Banik: The long range nature of gravity complicates the dynamics of self-gravitating many-body systems such as galaxies and dark matter (DM) halos. Relaxation/equilibration of perturbed galaxies and cold dark matter halos is typically a collective, collisionless process. Depending on the perturbation timescale, this process can be impulsive/fast, adiabatic/slow or resonant. First, I shall present a linear perturbative formalism to compute the response (in all three regimes) of disk galaxies to external perturbations such as satellite impacts. I shall elucidate how phase-mixing of the disk response gives rise to phase-space spirals akin to those observed by Gaia in the Milky Way disk, and how these features can be used to constrain the Milky Way’s potential as well as its dynamical history. Next, I shall discuss the secular evolution of a massive perturber due to the back reaction of the near-resonant response of the host galaxy/halo. In this context I shall present two novel techniques to model the secular torque (dynamical friction) experienced by the perturber: 1. a self-consistent, time-dependent, perturbative treatment and 2. a non-perturbative orbit-based framework. These two approaches explain the origin of certain secular phenomena observed in N-body simulations of cored galaxies but unexplained in the standard Chandrasekhar and LBK theories of dynamical friction, namely core-stalling and dynamical buoyancy. I shall briefly discuss some astrophysical implications of these phenomena: potential choking of supermassive black hole mergers in cored galaxies, and the possibility of constraining the inner density profile (core vs cusp) of DM dominated dwarf galaxies and therefore the DM particle nature.

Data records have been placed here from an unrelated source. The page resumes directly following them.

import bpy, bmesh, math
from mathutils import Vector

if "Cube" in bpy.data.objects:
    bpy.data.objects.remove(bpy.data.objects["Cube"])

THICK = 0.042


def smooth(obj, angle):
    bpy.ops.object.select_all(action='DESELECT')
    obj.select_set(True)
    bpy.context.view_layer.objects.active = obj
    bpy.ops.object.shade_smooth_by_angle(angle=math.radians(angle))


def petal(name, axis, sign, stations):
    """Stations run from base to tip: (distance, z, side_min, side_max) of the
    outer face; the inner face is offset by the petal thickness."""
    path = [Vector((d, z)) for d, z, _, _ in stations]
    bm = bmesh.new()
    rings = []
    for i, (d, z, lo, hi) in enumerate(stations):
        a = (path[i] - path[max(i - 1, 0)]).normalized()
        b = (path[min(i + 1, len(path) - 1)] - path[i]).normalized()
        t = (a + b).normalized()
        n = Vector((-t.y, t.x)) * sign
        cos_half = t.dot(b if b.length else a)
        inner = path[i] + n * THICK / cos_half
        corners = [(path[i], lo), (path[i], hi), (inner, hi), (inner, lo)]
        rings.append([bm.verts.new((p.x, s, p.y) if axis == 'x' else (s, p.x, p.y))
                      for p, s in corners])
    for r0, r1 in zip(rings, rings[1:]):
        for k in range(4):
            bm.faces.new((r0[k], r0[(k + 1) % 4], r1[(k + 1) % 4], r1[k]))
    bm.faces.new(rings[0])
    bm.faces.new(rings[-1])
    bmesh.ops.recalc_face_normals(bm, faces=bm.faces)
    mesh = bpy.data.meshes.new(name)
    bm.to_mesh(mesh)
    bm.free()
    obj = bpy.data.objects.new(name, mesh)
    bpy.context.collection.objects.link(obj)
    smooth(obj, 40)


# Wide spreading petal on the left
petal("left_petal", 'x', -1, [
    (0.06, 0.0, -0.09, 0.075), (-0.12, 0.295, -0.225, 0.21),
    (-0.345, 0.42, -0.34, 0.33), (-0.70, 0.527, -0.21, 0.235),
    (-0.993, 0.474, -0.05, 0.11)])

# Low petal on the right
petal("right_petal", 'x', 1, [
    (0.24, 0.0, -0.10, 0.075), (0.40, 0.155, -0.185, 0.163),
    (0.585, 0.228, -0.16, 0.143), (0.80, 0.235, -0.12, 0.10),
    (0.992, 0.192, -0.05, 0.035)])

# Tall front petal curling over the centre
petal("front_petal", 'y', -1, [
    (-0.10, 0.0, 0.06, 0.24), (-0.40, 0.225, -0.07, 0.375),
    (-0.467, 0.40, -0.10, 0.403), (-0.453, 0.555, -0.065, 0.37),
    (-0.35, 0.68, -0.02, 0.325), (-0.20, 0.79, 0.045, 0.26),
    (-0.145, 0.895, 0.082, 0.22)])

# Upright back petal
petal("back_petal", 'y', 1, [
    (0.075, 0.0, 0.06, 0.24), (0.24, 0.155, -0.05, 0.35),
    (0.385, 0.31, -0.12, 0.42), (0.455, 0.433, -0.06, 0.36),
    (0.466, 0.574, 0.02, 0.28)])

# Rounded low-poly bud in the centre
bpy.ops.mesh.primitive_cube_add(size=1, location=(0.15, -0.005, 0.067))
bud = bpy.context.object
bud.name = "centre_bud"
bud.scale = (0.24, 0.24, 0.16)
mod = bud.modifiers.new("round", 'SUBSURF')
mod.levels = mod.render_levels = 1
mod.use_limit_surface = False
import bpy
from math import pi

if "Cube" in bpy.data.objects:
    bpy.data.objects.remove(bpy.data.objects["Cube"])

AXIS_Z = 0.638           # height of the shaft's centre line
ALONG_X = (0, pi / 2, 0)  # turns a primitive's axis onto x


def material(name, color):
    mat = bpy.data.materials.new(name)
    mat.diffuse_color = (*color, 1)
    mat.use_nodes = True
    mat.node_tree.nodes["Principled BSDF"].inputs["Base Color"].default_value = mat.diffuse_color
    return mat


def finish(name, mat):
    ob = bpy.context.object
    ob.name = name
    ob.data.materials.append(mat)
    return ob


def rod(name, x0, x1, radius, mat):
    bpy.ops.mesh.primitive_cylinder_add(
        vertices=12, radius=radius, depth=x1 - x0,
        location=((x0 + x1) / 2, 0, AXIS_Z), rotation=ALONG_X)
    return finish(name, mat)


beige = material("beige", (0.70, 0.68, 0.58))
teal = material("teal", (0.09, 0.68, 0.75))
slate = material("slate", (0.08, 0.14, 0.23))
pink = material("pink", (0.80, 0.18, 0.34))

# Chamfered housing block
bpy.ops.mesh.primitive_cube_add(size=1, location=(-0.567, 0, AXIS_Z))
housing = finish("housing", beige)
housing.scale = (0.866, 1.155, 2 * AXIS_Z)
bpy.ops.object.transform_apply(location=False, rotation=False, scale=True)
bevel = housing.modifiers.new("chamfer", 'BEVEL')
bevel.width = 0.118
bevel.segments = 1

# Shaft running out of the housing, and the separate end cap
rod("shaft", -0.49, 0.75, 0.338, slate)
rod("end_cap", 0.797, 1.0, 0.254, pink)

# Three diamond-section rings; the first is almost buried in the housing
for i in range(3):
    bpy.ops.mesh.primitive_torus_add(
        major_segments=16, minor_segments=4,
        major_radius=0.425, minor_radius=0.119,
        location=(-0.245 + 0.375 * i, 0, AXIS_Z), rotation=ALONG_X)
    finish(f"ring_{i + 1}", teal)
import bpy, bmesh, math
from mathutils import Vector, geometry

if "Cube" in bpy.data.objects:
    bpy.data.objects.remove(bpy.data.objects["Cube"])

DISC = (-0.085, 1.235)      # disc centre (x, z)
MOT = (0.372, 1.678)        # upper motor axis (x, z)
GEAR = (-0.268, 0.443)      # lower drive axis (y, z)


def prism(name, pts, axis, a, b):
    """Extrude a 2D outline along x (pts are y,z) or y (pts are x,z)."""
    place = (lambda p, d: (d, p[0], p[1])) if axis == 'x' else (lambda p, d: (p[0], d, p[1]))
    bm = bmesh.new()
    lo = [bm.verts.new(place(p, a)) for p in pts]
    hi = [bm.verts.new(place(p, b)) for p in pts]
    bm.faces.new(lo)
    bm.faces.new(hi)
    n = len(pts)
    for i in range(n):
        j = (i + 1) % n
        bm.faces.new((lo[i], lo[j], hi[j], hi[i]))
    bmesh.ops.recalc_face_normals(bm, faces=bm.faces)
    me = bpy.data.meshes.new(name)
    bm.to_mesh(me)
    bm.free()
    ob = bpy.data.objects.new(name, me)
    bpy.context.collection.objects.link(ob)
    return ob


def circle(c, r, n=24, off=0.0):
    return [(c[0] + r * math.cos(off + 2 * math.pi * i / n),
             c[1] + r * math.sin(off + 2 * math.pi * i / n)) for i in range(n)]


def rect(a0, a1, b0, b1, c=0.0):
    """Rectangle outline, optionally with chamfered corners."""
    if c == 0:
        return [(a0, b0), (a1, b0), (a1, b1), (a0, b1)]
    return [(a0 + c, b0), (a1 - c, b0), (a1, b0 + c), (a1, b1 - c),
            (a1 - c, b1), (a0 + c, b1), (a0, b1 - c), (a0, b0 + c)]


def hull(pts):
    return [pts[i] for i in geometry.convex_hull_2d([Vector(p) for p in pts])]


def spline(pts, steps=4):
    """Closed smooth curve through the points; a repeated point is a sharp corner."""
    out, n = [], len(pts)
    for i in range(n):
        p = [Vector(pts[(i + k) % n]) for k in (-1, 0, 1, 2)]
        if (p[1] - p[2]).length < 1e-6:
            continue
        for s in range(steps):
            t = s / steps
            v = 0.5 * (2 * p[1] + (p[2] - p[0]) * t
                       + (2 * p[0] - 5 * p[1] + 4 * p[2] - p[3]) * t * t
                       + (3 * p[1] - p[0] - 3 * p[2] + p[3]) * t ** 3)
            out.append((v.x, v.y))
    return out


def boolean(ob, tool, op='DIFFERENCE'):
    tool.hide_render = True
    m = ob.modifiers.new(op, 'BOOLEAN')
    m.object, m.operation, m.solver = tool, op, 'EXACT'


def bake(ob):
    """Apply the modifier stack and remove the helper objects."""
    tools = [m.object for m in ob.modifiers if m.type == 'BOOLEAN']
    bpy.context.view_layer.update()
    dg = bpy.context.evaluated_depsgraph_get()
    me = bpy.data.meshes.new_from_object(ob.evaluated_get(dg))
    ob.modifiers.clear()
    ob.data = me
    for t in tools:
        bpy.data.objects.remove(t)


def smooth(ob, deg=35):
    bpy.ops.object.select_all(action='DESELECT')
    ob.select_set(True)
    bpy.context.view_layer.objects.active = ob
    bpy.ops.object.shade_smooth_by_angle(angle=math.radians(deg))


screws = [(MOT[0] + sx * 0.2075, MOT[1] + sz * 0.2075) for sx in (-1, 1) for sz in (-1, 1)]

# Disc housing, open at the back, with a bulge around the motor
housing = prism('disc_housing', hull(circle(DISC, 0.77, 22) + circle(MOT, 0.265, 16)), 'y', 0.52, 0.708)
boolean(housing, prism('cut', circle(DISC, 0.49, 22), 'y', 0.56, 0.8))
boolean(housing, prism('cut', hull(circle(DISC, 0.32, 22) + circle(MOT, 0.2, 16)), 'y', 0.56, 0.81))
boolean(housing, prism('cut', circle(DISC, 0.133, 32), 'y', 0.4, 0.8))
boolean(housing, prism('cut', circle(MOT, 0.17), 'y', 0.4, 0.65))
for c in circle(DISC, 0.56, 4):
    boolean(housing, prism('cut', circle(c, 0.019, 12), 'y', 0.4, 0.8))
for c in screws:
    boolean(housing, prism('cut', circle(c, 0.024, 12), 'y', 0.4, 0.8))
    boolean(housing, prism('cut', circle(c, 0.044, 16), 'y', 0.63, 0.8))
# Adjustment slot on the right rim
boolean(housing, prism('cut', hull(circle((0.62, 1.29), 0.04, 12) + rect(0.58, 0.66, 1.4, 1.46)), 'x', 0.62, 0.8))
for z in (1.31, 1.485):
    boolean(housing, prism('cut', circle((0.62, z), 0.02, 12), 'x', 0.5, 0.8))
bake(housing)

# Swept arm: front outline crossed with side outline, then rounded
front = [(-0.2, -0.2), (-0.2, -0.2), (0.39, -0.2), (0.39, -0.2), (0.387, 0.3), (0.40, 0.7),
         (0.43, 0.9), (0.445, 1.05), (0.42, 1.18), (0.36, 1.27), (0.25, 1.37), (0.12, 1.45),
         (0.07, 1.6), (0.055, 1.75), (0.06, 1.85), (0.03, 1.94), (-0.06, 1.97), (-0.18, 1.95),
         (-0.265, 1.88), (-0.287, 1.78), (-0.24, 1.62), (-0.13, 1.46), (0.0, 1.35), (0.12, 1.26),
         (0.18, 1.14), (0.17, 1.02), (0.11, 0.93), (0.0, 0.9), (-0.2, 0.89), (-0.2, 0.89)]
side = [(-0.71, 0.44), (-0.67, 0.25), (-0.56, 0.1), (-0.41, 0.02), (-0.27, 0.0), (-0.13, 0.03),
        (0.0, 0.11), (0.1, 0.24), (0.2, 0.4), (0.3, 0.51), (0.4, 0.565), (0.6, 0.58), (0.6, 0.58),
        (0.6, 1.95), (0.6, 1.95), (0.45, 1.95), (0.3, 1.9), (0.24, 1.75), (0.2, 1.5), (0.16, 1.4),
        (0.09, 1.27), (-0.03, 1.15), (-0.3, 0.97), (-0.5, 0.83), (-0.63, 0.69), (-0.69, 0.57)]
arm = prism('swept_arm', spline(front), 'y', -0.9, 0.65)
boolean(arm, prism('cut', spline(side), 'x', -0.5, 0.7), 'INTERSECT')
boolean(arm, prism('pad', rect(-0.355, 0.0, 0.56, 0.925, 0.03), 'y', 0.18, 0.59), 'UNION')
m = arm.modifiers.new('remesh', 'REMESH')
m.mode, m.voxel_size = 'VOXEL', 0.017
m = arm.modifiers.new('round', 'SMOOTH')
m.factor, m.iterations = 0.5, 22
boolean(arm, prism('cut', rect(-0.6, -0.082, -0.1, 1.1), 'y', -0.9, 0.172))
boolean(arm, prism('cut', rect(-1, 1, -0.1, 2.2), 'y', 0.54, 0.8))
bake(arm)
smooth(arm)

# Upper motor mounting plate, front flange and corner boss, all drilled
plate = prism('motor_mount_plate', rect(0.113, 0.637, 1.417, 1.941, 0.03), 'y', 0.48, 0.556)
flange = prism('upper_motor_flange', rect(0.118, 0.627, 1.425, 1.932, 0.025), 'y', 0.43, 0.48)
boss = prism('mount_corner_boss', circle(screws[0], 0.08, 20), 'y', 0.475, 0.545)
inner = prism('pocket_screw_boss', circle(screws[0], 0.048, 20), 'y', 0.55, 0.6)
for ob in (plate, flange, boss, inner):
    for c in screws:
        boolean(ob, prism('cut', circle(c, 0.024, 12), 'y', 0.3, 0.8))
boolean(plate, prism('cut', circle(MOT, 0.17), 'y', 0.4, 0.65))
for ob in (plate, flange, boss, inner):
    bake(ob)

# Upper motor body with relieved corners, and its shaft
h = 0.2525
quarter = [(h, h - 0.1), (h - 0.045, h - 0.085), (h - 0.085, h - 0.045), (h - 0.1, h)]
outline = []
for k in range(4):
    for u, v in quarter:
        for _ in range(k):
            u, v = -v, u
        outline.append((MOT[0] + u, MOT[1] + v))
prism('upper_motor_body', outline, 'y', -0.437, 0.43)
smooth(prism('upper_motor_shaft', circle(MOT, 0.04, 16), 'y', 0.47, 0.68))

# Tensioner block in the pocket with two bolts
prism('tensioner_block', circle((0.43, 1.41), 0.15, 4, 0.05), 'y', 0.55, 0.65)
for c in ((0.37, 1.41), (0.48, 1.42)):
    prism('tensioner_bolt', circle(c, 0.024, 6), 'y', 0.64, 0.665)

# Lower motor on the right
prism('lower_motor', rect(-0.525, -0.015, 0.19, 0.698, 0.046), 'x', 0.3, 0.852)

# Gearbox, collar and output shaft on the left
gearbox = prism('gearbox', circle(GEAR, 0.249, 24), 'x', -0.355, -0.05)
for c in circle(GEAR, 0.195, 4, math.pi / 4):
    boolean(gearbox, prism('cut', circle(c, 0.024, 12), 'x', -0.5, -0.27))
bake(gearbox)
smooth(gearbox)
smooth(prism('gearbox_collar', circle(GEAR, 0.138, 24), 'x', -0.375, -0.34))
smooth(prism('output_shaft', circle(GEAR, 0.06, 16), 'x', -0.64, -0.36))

Ghosh: In this talk, I will introduce GaMPEN -- The Galaxy Morphology Posterior Estimation Network. GaMPEN is the only ML framework that can predict full Bayesian posteriors for morphological parameters – it produces 40% more accurate uncertainties at 1/100th of the run-time compared to light-profile fitting algorithms. GaMPEN also contains a Spatial Transformer Network (STN) that automatically crops input galaxy frames to an optimal size before determining their morphology -- this will be crucial in applying GaMPEN to new survey data with no pre-determined radius measurements. Using GaMPEN, we have created one of the largest morphological catalogs currently available, containing ∼ 8 million Hyper Suprime-Cam (HSC) galaxies with estimates of bulge-to-total light ratio, effective radius, flux, and their associated uncertainties. Using a novel technique of first training on simulations and then transfer-learning on real data, we have been able to train GaMPEN with < 1% of our dataset. This catalog has an order of magnitude more galaxies and is three magnitudes deeper compared to current state-of-the-art bulge/disk decomposition catalogs. Currently, we are using this catalog to probe the relationship of morphology with environment and the buildup of mass, shutting down of star-formation in these galaxies.